**WORK INSTRUCTIONS:**
Whenever a line in the data contains "flange", show that line.

[Source texts of formatted documents]
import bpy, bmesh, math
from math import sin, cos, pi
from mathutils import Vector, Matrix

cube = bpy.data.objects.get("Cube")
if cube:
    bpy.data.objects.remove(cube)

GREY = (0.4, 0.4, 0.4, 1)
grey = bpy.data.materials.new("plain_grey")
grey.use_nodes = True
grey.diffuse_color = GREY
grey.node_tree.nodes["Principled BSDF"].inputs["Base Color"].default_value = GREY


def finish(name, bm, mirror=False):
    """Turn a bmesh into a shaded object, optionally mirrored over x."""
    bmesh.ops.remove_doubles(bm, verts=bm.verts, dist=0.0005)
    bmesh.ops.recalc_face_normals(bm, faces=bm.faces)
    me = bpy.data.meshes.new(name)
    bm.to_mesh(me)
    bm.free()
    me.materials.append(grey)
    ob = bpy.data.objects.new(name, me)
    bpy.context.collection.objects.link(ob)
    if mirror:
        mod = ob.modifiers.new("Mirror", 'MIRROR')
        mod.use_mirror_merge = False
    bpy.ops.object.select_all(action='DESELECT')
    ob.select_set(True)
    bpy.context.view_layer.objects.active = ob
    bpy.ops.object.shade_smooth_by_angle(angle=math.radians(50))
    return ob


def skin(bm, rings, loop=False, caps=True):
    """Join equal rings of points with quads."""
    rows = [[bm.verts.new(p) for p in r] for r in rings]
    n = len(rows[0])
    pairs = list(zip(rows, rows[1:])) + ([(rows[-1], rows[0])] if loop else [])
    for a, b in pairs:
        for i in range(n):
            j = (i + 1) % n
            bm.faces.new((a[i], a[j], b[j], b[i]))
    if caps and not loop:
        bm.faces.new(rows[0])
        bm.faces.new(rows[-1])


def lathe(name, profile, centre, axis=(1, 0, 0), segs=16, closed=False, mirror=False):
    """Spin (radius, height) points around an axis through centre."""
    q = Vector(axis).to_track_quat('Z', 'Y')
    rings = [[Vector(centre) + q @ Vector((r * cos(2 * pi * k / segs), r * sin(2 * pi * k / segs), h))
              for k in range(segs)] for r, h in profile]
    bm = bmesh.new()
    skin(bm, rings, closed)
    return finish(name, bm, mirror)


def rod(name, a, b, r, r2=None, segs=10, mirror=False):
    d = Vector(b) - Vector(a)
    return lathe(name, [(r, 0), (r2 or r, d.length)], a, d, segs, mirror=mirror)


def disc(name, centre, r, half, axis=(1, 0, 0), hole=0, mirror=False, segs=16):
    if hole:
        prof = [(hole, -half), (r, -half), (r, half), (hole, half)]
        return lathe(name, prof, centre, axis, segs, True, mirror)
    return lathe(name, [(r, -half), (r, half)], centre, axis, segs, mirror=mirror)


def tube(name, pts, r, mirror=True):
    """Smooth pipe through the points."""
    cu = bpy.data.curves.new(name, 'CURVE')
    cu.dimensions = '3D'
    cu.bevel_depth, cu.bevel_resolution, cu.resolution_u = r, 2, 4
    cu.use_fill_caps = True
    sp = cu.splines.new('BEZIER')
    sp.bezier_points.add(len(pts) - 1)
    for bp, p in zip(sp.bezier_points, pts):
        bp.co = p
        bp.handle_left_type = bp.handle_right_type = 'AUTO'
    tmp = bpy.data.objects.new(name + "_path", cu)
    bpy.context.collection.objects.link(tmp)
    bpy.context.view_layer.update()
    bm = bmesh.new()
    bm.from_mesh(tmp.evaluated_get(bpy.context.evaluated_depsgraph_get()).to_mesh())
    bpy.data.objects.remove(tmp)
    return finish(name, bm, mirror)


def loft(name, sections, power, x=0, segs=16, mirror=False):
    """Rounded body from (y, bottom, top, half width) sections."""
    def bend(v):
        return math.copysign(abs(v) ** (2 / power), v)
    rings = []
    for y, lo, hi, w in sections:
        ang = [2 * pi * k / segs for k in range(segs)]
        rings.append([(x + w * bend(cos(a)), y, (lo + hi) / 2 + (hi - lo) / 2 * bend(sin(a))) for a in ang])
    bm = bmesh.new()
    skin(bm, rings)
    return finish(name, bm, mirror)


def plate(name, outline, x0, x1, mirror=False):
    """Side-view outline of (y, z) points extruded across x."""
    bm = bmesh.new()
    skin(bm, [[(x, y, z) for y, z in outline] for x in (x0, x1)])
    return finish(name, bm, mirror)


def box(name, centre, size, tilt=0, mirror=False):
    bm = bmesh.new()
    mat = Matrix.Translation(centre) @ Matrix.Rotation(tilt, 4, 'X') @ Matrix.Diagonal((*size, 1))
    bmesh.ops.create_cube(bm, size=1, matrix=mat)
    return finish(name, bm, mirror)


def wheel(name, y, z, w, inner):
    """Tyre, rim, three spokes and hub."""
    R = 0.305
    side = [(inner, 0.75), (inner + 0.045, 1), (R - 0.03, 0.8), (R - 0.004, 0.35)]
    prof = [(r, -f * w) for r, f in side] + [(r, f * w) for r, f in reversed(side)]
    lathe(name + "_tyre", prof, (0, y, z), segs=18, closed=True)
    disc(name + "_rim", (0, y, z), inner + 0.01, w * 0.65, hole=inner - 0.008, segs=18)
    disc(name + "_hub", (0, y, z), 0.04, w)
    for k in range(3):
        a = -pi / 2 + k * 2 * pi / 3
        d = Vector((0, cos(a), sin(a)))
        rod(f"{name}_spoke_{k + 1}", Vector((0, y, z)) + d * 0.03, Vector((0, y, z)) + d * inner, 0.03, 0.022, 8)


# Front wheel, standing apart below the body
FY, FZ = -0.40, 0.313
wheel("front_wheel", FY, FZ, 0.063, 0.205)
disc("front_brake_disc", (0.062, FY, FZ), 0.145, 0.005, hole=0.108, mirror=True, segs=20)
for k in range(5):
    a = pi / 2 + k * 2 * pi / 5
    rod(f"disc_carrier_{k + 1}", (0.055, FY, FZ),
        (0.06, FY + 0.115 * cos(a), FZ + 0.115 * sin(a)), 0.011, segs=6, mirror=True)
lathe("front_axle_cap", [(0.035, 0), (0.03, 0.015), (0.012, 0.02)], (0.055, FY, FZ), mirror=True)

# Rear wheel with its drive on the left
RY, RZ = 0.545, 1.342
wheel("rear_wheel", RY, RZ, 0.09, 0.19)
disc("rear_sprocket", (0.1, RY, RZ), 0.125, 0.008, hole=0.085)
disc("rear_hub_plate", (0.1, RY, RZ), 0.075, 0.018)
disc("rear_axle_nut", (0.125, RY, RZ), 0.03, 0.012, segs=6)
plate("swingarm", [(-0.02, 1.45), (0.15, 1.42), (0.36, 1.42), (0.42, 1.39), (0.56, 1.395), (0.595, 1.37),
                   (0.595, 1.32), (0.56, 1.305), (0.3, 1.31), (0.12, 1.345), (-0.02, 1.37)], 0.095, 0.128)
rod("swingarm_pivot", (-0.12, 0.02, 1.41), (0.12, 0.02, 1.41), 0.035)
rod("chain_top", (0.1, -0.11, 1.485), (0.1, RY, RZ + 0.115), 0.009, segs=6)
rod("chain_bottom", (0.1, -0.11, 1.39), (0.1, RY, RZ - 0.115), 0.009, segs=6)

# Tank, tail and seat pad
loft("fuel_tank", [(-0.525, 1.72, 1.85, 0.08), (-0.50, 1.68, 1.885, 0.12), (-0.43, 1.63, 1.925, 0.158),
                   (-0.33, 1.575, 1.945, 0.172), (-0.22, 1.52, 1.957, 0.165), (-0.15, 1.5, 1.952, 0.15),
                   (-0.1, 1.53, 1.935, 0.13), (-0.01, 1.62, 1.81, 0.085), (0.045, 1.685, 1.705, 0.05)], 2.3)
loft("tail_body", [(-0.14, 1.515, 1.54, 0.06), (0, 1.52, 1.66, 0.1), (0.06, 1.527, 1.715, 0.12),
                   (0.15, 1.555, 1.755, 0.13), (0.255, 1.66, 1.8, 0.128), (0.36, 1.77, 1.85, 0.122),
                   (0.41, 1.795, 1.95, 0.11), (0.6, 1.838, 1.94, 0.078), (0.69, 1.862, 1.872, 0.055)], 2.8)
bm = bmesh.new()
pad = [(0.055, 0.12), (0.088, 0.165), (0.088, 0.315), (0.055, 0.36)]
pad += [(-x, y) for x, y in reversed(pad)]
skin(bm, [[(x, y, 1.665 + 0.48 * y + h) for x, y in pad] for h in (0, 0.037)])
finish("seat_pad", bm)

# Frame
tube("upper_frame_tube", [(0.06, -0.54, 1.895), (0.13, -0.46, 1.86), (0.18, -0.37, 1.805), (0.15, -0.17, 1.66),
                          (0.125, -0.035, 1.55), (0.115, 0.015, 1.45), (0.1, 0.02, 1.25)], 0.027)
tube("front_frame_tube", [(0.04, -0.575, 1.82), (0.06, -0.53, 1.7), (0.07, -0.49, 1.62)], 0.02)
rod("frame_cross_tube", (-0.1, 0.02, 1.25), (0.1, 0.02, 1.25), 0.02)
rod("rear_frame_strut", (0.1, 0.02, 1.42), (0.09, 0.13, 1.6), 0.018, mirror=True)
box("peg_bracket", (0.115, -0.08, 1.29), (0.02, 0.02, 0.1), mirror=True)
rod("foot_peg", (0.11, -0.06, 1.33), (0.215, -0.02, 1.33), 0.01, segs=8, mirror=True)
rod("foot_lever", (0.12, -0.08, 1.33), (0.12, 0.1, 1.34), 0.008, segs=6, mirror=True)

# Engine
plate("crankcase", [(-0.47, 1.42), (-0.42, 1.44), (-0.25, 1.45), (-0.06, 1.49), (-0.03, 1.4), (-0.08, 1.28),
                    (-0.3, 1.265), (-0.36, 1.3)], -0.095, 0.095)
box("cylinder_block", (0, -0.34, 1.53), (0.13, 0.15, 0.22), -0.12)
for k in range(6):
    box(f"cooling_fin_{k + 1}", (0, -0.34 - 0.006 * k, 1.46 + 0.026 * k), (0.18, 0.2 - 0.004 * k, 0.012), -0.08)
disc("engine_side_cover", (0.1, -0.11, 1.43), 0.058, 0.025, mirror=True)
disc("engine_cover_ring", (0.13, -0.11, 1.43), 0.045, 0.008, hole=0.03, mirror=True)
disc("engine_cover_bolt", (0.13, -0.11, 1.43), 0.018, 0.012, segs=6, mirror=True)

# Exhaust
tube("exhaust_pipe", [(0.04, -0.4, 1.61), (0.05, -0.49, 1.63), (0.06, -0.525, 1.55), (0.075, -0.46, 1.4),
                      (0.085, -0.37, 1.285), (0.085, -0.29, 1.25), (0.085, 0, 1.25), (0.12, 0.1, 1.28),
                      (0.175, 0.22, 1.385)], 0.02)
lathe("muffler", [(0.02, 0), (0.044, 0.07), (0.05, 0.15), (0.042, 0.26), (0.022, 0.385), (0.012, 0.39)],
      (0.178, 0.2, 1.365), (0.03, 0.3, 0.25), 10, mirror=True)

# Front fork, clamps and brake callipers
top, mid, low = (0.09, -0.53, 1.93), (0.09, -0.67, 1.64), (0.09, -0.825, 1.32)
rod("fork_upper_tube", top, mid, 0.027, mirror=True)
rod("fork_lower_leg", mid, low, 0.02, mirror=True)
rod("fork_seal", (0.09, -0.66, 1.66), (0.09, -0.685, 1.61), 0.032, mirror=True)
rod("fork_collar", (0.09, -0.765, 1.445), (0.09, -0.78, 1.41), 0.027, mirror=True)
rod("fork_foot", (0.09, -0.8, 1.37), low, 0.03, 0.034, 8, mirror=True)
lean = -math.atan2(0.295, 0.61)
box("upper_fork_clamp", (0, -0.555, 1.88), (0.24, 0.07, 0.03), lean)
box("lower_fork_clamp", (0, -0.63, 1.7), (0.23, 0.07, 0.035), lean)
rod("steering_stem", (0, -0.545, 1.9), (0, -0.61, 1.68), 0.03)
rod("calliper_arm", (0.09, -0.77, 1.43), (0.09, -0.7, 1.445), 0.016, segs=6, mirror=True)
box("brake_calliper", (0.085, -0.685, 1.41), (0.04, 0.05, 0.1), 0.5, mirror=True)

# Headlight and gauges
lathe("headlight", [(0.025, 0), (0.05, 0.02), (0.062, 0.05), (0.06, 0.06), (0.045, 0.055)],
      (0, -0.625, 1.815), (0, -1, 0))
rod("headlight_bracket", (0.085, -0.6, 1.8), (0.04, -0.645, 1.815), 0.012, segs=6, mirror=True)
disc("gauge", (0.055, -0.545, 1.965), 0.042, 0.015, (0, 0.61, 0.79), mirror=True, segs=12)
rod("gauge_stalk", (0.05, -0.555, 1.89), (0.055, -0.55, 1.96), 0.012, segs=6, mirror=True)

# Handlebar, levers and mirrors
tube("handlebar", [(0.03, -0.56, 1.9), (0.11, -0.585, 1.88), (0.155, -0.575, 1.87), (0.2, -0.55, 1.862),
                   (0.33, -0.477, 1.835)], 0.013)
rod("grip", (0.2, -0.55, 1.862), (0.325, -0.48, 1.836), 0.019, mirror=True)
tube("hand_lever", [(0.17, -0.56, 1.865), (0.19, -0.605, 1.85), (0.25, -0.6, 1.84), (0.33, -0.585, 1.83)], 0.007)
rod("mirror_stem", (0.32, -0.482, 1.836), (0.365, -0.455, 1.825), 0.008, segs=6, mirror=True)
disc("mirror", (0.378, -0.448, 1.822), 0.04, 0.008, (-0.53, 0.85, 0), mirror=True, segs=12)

--

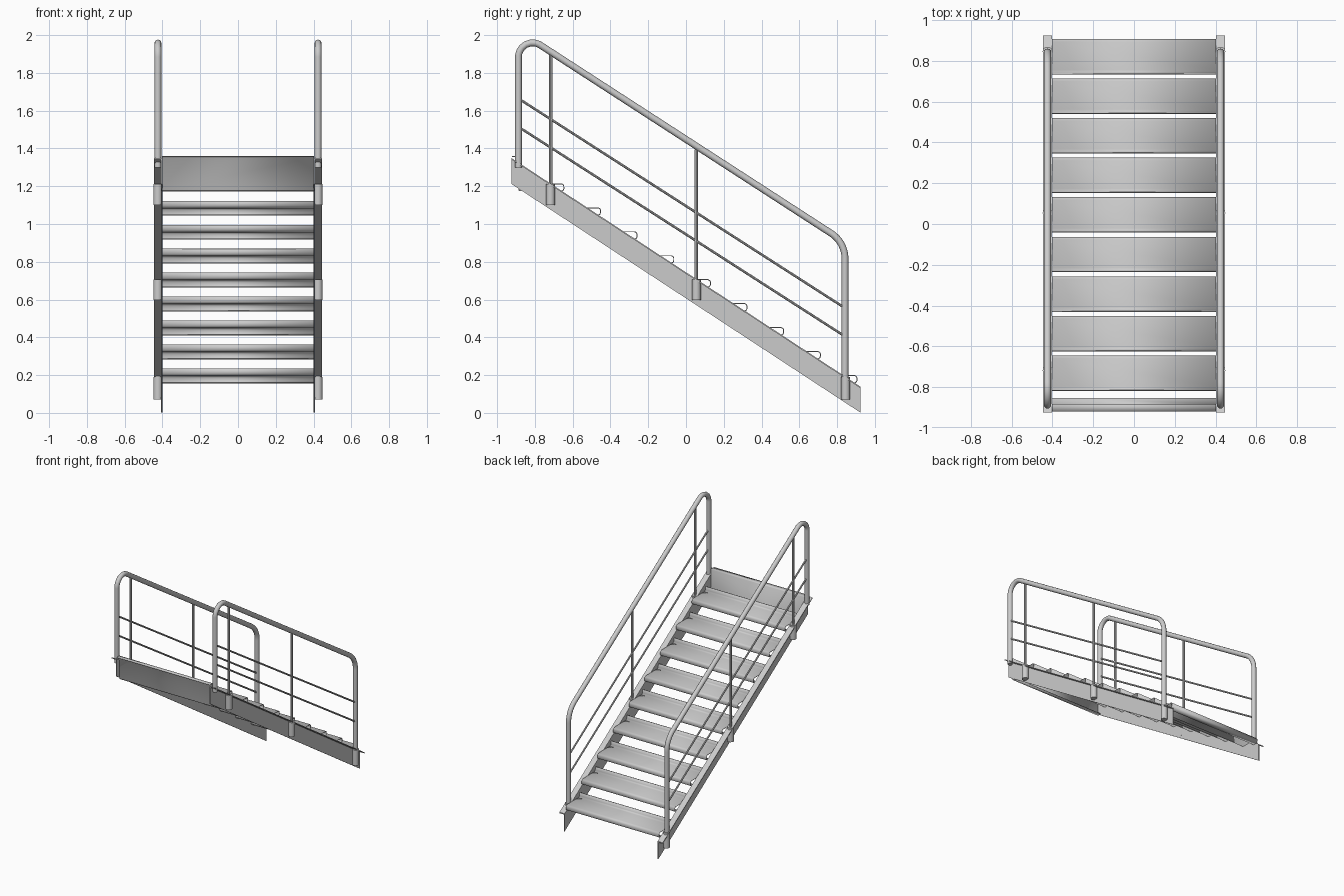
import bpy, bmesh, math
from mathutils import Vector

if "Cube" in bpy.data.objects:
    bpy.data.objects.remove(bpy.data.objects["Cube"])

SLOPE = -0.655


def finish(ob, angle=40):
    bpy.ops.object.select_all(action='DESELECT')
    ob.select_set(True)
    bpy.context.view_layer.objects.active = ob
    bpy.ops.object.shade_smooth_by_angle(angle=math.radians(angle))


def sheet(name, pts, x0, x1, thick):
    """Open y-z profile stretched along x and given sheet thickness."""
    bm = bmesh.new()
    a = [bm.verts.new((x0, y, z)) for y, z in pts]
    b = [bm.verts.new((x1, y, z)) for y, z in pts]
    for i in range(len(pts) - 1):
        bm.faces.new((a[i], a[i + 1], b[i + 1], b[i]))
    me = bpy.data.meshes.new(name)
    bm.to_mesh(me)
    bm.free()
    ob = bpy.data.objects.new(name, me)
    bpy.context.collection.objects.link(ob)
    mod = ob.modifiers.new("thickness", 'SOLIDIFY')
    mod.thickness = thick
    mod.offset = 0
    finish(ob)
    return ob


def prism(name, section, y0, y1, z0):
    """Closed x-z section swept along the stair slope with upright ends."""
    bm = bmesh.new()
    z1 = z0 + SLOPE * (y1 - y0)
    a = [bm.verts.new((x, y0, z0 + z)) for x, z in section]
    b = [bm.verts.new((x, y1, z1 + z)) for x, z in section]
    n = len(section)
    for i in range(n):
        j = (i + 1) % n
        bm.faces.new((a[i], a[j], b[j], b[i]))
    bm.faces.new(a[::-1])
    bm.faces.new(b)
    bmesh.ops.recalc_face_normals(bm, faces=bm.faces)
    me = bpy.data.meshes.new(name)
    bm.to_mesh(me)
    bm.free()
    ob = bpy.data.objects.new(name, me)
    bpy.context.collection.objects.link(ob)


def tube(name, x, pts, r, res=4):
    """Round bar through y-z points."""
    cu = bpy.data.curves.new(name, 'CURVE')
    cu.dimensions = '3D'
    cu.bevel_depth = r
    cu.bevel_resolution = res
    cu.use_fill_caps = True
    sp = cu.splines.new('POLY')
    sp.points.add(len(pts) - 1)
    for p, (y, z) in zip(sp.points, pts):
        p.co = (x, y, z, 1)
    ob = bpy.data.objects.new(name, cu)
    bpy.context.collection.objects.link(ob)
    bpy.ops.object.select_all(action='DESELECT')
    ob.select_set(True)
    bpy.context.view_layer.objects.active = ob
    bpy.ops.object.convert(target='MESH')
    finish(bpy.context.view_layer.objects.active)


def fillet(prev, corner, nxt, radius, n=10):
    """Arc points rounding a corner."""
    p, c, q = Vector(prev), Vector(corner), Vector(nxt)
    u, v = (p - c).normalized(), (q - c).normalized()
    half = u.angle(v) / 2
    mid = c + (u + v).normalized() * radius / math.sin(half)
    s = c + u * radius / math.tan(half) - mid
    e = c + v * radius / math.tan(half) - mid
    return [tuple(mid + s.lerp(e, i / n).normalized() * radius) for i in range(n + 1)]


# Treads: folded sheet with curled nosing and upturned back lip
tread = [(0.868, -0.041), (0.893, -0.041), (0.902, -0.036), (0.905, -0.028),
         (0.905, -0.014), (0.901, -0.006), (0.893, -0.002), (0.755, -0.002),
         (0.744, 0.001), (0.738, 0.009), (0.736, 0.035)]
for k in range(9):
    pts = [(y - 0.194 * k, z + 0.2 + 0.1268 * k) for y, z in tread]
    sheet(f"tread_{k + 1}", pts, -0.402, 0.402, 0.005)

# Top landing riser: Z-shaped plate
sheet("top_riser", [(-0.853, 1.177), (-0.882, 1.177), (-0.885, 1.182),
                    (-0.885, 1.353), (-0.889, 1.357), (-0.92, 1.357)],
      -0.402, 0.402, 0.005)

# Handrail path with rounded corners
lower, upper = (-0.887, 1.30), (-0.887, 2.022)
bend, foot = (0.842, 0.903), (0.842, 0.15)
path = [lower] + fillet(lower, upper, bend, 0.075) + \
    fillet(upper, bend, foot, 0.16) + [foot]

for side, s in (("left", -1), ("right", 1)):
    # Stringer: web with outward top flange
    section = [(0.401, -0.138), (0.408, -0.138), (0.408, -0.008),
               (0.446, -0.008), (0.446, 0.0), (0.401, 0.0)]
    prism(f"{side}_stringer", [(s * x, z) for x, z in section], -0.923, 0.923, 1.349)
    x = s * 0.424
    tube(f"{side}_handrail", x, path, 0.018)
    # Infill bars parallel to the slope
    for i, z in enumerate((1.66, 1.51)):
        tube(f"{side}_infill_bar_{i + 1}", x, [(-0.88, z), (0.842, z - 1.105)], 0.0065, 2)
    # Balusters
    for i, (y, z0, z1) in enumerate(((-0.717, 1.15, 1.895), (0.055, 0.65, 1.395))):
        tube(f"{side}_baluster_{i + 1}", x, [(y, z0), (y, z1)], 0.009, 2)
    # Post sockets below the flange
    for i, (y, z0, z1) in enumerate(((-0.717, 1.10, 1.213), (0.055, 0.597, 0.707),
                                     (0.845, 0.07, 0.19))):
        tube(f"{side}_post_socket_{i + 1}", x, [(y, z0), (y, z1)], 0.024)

* * *

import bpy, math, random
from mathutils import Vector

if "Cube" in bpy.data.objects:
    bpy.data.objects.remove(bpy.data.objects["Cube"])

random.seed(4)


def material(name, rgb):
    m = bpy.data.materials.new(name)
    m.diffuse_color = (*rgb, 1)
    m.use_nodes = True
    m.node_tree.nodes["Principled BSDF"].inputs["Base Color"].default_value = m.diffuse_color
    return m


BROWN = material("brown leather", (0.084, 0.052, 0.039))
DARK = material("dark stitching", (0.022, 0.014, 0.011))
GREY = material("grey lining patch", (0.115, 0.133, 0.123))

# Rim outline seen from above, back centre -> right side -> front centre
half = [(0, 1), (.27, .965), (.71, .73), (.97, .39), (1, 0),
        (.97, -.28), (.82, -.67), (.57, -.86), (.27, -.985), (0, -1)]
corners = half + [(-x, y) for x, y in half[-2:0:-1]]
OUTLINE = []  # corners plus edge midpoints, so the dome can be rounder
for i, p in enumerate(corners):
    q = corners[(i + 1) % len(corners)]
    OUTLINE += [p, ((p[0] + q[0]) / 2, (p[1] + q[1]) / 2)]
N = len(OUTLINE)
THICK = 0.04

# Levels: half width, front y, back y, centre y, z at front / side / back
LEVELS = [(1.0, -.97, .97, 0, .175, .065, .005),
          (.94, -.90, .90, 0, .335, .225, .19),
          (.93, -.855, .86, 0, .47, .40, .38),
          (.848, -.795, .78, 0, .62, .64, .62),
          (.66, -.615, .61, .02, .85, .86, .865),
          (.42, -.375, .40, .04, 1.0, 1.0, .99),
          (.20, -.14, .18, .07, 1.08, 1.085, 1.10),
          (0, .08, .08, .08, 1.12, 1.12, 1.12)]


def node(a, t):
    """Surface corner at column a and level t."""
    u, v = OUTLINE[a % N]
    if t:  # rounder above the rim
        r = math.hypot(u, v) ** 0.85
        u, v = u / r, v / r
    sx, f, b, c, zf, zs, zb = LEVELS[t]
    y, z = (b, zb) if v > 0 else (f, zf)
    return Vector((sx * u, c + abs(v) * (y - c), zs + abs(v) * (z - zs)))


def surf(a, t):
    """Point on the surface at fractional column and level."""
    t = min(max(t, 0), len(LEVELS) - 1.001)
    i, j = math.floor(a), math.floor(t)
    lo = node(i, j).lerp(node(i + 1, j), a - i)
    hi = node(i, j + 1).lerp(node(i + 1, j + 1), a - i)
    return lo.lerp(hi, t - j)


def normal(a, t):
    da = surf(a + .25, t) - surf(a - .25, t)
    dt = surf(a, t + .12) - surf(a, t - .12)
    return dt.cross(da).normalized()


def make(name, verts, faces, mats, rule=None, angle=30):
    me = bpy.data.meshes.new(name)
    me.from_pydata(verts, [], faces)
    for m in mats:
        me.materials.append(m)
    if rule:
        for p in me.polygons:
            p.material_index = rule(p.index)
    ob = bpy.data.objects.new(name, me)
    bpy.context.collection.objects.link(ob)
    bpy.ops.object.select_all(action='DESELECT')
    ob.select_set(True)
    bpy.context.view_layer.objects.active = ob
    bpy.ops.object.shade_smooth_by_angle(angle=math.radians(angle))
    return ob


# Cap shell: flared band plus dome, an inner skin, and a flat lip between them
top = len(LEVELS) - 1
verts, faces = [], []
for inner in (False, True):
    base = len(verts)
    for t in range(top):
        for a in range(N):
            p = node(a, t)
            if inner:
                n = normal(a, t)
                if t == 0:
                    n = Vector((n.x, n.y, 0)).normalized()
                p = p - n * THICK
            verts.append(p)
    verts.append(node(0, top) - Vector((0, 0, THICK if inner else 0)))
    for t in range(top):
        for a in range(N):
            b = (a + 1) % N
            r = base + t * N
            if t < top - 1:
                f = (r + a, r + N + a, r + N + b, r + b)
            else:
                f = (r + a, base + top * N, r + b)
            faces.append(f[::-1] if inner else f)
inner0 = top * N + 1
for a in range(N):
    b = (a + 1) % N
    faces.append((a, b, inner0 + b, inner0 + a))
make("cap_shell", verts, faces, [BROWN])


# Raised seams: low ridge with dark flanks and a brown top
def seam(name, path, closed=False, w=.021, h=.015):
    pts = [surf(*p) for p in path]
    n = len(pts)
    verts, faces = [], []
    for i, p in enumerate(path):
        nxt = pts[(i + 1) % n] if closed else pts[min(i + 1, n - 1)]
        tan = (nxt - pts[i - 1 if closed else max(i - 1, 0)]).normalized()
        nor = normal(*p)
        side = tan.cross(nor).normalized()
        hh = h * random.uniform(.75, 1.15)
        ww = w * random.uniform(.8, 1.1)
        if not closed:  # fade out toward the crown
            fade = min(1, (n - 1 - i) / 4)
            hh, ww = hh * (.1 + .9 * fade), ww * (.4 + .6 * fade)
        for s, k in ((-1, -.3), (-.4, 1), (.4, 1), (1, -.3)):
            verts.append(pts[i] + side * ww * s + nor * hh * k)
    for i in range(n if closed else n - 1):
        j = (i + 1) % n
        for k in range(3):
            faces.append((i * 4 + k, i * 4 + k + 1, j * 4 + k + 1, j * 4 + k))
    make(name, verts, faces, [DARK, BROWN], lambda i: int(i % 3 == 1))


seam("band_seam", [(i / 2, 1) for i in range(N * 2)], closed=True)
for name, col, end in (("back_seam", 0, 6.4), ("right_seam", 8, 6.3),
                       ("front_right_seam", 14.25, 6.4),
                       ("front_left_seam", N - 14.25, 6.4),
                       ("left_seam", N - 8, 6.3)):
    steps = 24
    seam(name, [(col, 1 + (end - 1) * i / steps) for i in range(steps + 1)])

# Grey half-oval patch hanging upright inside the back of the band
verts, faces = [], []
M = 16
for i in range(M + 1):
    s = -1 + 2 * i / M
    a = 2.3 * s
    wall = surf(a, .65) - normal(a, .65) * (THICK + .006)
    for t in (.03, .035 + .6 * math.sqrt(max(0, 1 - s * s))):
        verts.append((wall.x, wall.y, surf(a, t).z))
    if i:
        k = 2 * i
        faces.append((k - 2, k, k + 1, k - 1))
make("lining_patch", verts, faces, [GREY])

**TASK OUTPUT:**
    # Stringer: web with outward top flange
    # Post sockets below the flange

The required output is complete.